- _DESCRIPTION OF THE TASK_: Extract each line of the records below that contains the word "bmesh".

- _SUPPLIED DATA_:
---*---
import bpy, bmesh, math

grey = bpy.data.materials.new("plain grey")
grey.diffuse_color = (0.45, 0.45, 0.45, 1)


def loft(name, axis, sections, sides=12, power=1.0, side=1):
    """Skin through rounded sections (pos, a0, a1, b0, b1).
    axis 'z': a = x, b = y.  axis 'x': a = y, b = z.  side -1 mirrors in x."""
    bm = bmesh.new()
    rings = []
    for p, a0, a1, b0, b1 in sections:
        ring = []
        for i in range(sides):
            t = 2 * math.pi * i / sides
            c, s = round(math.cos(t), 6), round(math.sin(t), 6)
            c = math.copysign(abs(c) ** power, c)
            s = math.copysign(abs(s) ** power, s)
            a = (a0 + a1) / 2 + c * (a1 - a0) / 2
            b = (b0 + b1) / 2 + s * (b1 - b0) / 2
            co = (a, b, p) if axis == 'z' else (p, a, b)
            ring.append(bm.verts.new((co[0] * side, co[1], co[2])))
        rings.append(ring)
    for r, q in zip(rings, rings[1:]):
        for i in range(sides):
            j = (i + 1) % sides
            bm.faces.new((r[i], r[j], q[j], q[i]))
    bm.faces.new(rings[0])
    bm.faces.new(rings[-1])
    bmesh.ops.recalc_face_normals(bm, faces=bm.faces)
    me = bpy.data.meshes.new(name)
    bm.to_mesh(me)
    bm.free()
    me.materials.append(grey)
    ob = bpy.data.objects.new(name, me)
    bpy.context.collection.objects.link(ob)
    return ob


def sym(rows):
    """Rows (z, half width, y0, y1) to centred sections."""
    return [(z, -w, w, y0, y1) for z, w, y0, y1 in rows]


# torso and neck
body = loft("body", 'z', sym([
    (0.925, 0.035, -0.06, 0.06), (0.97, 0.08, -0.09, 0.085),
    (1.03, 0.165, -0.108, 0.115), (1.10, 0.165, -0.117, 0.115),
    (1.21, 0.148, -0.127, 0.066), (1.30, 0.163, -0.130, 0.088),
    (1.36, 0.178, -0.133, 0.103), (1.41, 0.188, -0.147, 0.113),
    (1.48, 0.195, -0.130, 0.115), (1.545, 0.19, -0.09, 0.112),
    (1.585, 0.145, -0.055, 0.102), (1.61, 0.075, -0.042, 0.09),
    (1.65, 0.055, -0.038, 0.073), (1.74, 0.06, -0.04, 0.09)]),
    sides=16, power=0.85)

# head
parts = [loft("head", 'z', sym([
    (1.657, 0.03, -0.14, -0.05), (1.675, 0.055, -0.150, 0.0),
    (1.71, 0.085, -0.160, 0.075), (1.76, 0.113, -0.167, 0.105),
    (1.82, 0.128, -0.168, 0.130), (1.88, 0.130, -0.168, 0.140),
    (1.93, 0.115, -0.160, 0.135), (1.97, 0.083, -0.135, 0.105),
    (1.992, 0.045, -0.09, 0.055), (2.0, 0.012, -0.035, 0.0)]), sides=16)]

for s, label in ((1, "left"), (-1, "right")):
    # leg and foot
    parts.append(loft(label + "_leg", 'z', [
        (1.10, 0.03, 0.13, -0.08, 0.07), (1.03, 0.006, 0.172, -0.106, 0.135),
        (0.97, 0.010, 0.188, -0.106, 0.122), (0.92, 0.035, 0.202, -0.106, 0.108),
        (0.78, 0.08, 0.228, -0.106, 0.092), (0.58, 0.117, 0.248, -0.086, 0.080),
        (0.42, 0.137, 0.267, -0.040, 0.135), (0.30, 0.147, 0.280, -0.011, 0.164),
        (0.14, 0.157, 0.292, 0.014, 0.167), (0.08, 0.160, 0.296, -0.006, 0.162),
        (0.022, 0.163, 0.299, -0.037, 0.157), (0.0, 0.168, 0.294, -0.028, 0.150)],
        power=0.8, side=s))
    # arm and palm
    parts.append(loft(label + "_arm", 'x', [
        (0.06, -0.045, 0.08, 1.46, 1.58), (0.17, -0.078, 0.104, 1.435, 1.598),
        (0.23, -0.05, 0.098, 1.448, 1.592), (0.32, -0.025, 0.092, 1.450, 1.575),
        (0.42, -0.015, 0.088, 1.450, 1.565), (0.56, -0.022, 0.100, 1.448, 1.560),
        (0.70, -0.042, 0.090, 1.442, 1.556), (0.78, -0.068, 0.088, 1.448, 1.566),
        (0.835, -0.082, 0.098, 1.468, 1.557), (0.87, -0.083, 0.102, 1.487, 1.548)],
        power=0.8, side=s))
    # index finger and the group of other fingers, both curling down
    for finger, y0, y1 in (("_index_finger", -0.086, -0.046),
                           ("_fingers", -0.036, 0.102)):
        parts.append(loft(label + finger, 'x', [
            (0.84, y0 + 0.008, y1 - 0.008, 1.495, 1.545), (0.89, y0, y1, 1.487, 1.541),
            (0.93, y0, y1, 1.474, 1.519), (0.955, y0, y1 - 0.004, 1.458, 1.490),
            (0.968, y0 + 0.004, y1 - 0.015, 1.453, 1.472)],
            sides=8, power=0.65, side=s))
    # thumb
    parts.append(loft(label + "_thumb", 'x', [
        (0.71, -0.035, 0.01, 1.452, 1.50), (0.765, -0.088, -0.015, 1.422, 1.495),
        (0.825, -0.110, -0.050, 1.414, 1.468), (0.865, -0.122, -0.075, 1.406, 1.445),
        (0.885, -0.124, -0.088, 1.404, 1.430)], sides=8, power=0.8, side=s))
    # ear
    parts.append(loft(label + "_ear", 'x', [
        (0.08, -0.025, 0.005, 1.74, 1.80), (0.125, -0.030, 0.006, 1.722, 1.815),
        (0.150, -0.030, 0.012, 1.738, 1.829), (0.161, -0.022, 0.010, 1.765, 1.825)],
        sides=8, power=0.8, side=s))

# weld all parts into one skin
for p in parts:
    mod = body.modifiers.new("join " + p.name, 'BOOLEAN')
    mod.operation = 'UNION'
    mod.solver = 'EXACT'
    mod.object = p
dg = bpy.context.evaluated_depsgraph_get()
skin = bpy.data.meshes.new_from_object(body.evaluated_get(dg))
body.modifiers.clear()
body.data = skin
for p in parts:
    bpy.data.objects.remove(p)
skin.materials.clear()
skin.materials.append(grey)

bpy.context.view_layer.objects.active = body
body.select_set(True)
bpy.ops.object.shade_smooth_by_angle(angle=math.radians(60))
---*---
- _ANSWER TO THIS EXERCISE_:
import bpy, bmesh, math
    bm = bmesh.new()
    bmesh.ops.recalc_face_normals(bm, faces=bm.faces)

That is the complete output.